Your answer should be the records again, unchanged in wording and free of images.

# # # # # # #

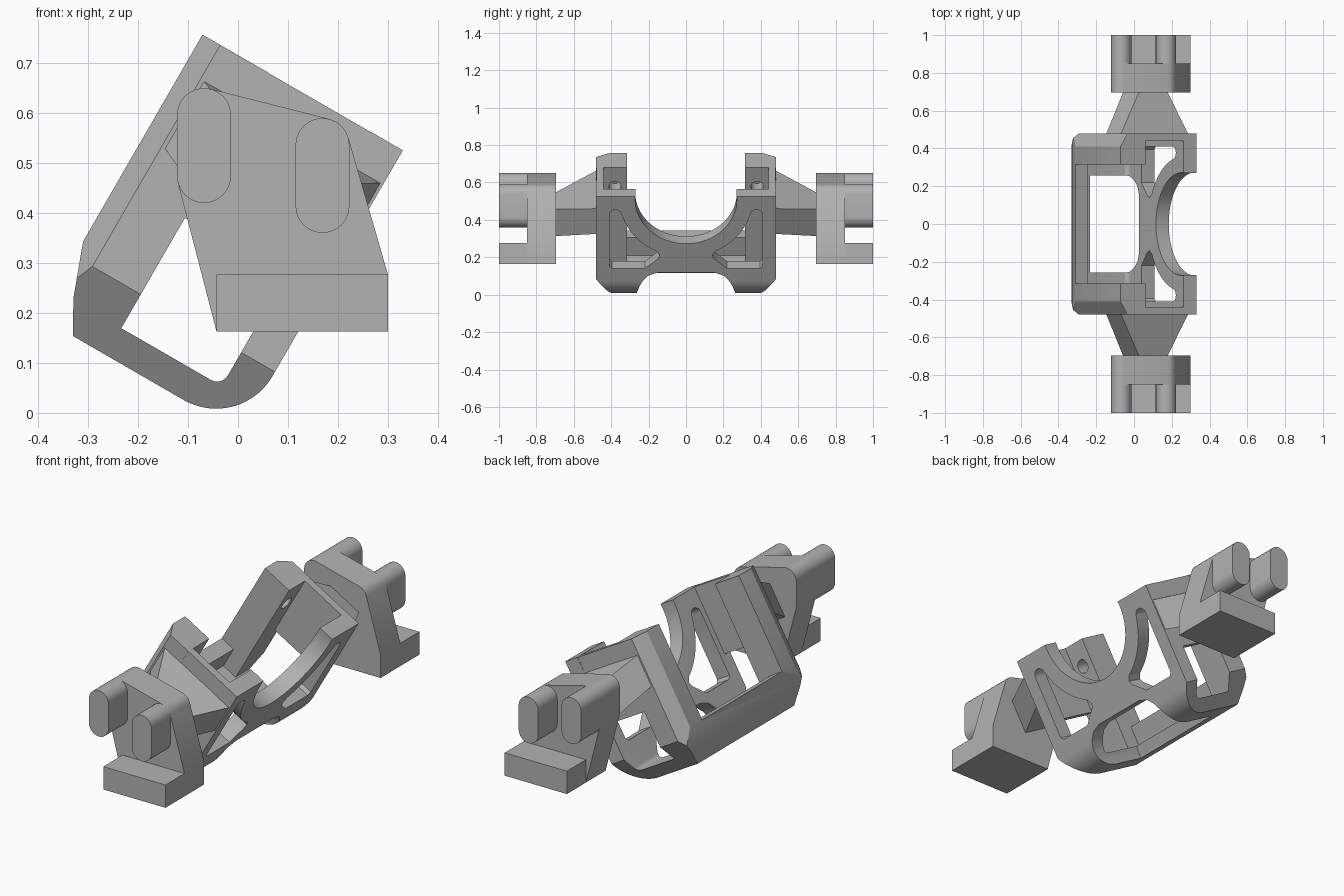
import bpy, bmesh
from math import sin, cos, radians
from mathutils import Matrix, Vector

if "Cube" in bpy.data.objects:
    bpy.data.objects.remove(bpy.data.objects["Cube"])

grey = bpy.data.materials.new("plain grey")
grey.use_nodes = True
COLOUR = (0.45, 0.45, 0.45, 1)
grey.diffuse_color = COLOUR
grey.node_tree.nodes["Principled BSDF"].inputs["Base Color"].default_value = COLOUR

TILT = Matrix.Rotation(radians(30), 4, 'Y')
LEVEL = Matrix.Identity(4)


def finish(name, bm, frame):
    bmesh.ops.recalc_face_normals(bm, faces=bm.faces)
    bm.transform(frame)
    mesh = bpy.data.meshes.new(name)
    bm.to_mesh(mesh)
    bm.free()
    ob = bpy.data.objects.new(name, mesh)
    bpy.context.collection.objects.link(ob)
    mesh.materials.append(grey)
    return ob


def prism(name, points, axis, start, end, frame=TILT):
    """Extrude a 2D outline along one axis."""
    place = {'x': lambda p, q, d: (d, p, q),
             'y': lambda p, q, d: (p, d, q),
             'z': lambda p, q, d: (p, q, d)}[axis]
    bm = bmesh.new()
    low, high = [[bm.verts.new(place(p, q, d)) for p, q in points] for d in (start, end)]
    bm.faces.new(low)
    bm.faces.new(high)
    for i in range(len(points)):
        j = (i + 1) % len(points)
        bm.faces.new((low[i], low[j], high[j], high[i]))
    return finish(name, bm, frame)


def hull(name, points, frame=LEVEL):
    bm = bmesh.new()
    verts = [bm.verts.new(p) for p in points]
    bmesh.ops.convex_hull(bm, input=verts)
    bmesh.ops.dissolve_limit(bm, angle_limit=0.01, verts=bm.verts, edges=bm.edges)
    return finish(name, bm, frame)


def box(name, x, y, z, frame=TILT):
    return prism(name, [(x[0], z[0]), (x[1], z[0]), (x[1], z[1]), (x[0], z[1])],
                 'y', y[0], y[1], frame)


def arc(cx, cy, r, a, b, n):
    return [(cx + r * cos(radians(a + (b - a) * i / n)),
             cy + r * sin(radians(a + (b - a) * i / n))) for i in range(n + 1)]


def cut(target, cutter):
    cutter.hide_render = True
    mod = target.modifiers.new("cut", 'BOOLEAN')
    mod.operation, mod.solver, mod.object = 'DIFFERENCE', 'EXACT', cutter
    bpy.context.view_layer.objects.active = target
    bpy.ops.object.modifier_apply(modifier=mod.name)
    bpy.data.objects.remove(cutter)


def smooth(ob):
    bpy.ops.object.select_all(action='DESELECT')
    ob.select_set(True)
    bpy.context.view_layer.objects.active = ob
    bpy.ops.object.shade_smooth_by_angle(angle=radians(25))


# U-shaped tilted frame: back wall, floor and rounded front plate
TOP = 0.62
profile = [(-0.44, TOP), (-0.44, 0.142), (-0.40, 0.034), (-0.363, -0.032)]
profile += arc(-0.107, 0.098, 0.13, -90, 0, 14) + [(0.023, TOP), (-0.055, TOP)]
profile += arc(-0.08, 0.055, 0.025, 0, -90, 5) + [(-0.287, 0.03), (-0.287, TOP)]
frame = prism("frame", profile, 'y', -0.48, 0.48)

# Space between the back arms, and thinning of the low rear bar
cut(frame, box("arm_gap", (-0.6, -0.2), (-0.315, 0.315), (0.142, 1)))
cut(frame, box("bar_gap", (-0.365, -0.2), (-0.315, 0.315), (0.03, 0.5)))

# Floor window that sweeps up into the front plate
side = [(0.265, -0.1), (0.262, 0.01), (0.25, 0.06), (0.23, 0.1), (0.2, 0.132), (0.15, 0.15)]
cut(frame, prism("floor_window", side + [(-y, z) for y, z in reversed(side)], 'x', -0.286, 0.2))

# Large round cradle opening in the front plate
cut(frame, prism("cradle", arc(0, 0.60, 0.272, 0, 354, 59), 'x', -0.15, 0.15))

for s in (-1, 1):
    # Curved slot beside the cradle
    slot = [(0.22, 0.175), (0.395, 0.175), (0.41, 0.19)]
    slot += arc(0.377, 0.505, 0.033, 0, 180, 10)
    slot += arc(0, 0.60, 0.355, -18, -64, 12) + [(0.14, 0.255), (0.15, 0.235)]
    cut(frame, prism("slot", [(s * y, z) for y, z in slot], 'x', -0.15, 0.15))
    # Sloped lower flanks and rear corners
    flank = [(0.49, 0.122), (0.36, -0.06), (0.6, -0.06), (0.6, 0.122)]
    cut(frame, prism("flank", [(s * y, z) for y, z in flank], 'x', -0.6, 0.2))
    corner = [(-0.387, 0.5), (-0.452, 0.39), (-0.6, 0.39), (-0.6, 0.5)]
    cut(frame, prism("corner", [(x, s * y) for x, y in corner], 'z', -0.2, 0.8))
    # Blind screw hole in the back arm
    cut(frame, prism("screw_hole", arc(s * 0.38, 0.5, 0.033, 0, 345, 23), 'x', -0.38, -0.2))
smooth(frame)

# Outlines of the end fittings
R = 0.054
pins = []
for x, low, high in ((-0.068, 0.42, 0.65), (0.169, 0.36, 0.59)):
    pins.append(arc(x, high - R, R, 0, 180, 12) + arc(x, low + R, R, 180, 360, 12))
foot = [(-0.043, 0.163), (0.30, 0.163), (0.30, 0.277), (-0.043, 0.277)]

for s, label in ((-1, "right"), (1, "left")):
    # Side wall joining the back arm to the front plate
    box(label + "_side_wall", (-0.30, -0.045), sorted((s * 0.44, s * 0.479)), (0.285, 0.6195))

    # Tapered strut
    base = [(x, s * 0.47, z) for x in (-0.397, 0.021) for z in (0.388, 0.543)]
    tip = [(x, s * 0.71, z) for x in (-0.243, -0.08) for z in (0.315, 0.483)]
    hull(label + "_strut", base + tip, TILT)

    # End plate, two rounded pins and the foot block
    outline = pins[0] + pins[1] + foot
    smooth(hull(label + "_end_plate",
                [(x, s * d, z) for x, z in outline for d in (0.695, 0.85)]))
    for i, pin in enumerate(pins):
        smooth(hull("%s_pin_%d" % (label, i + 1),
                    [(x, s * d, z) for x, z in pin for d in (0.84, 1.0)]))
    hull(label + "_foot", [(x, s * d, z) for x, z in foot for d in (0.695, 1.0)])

# # # # # # #

__WRITTEN ANSWER__
import bpy, bmesh
from math import sin, cos, radians
from mathutils import Matrix, Vector

if "Cube" in bpy.data.objects:
    bpy.data.objects.remove(bpy.data.objects["Cube"])

grey = bpy.data.materials.new("plain grey")
grey.use_nodes = True
COLOUR = (0.45, 0.45, 0.45, 1)
grey.diffuse_color = COLOUR
grey.node_tree.nodes["Principled BSDF"].inputs["Base Color"].default_value = COLOUR

TILT = Matrix.Rotation(radians(30), 4, 'Y')
LEVEL = Matrix.Identity(4)


def finish(name, bm, frame):
    bmesh.ops.recalc_face_normals(bm, faces=bm.faces)
    bm.transform(frame)
    mesh = bpy.data.meshes.new(name)
    bm.to_mesh(mesh)
    bm.free()
    ob = bpy.data.objects.new(name, mesh)
    bpy.context.collection.objects.link(ob)
    mesh.materials.append(grey)
    return ob


def prism(name, points, axis, start, end, frame=TILT):
    """Extrude a 2D outline along one axis."""
    place = {'x': lambda p, q, d: (d, p, q),
             'y': lambda p, q, d: (p, d, q),
             'z': lambda p, q, d: (p, q, d)}[axis]
    bm = bmesh.new()
    low, high = [[bm.verts.new(place(p, q, d)) for p, q in points] for d in (start, end)]
    bm.faces.new(low)
    bm.faces.new(high)
    for i in range(len(points)):
        j = (i + 1) % len(points)
        bm.faces.new((low[i], low[j], high[j], high[i]))
    return finish(name, bm, frame)


def hull(name, points, frame=LEVEL):
    bm = bmesh.new()
    verts = [bm.verts.new(p) for p in points]
    bmesh.ops.convex_hull(bm, input=verts)
    bmesh.ops.dissolve_limit(bm, angle_limit=0.01, verts=bm.verts, edges=bm.edges)
    return finish(name, bm, frame)


def box(name, x, y, z, frame=TILT):
    return prism(name, [(x[0], z[0]), (x[1], z[0]), (x[1], z[1]), (x[0], z[1])],
                 'y', y[0], y[1], frame)


def arc(cx, cy, r, a, b, n):
    return [(cx + r * cos(radians(a + (b - a) * i / n)),
             cy + r * sin(radians(a + (b - a) * i / n))) for i in range(n + 1)]


def cut(target, cutter):
    cutter.hide_render = True
    mod = target.modifiers.new("cut", 'BOOLEAN')
    mod.operation, mod.solver, mod.object = 'DIFFERENCE', 'EXACT', cutter
    bpy.context.view_layer.objects.active = target
    bpy.ops.object.modifier_apply(modifier=mod.name)
    bpy.data.objects.remove(cutter)


def smooth(ob):
    bpy.ops.object.select_all(action='DESELECT')
    ob.select_set(True)
    bpy.context.view_layer.objects.active = ob
    bpy.ops.object.shade_smooth_by_angle(angle=radians(25))


# U-shaped tilted frame: back wall, floor and rounded front plate
TOP = 0.62
profile = [(-0.44, TOP), (-0.44, 0.142), (-0.40, 0.034), (-0.363, -0.032)]
profile += arc(-0.107, 0.098, 0.13, -90, 0, 14) + [(0.023, TOP), (-0.055, TOP)]
profile += arc(-0.08, 0.055, 0.025, 0, -90, 5) + [(-0.287, 0.03), (-0.287, TOP)]
frame = prism("frame", profile, 'y', -0.48, 0.48)

# Space between the back arms, and thinning of the low rear bar
cut(frame, box("arm_gap", (-0.6, -0.2), (-0.315, 0.315), (0.142, 1)))
cut(frame, box("bar_gap", (-0.365, -0.2), (-0.315, 0.315), (0.03, 0.5)))

# Floor window that sweeps up into the front plate
side = [(0.265, -0.1), (0.262, 0.01), (0.25, 0.06), (0.23, 0.1), (0.2, 0.132), (0.15, 0.15)]
cut(frame, prism("floor_window", side + [(-y, z) for y, z in reversed(side)], 'x', -0.286, 0.2))

# Large round cradle opening in the front plate
cut(frame, prism("cradle", arc(0, 0.60, 0.272, 0, 354, 59), 'x', -0.15, 0.15))

for s in (-1, 1):
    # Curved slot beside the cradle
    slot = [(0.22, 0.175), (0.395, 0.175), (0.41, 0.19)]
    slot += arc(0.377, 0.505, 0.033, 0, 180, 10)
    slot += arc(0, 0.60, 0.355, -18, -64, 12) + [(0.14, 0.255), (0.15, 0.235)]
    cut(frame, prism("slot", [(s * y, z) for y, z in slot], 'x', -0.15, 0.15))
    # Sloped lower flanks and rear corners
    flank = [(0.49, 0.122), (0.36, -0.06), (0.6, -0.06), (0.6, 0.122)]
    cut(frame, prism("flank", [(s * y, z) for y, z in flank], 'x', -0.6, 0.2))
    corner = [(-0.387, 0.5), (-0.452, 0.39), (-0.6, 0.39), (-0.6, 0.5)]
    cut(frame, prism("corner", [(x, s * y) for x, y in corner], 'z', -0.2, 0.8))
    # Blind screw hole in the back arm
    cut(frame, prism("screw_hole", arc(s * 0.38, 0.5, 0.033, 0, 345, 23), 'x', -0.38, -0.2))
smooth(frame)

# Outlines of the end fittings
R = 0.054
pins = []
for x, low, high in ((-0.068, 0.42, 0.65), (0.169, 0.36, 0.59)):
    pins.append(arc(x, high - R, R, 0, 180, 12) + arc(x, low + R, R, 180, 360, 12))
foot = [(-0.043, 0.163), (0.30, 0.163), (0.30, 0.277), (-0.043, 0.277)]

for s, label in ((-1, "right"), (1, "left")):
    # Side wall joining the back arm to the front plate
    box(label + "_side_wall", (-0.30, -0.045), sorted((s * 0.44, s * 0.479)), (0.285, 0.6195))

    # Tapered strut
    base = [(x, s * 0.47, z) for x in (-0.397, 0.021) for z in (0.388, 0.543)]
    tip = [(x, s * 0.71, z) for x in (-0.243, -0.08) for z in (0.315, 0.483)]
    hull(label + "_strut", base + tip, TILT)

    # End plate, two rounded pins and the foot block
    outline = pins[0] + pins[1] + foot
    smooth(hull(label + "_end_plate",
                [(x, s * d, z) for x, z in outline for d in (0.695, 0.85)]))
    for i, pin in enumerate(pins):
        smooth(hull("%s_pin_%d" % (label, i + 1),
                    [(x, s * d, z) for x, z in pin for d in (0.84, 1.0)]))
    hull(label + "_foot", [(x, s * d, z) for x, z in foot for d in (0.695, 1.0)])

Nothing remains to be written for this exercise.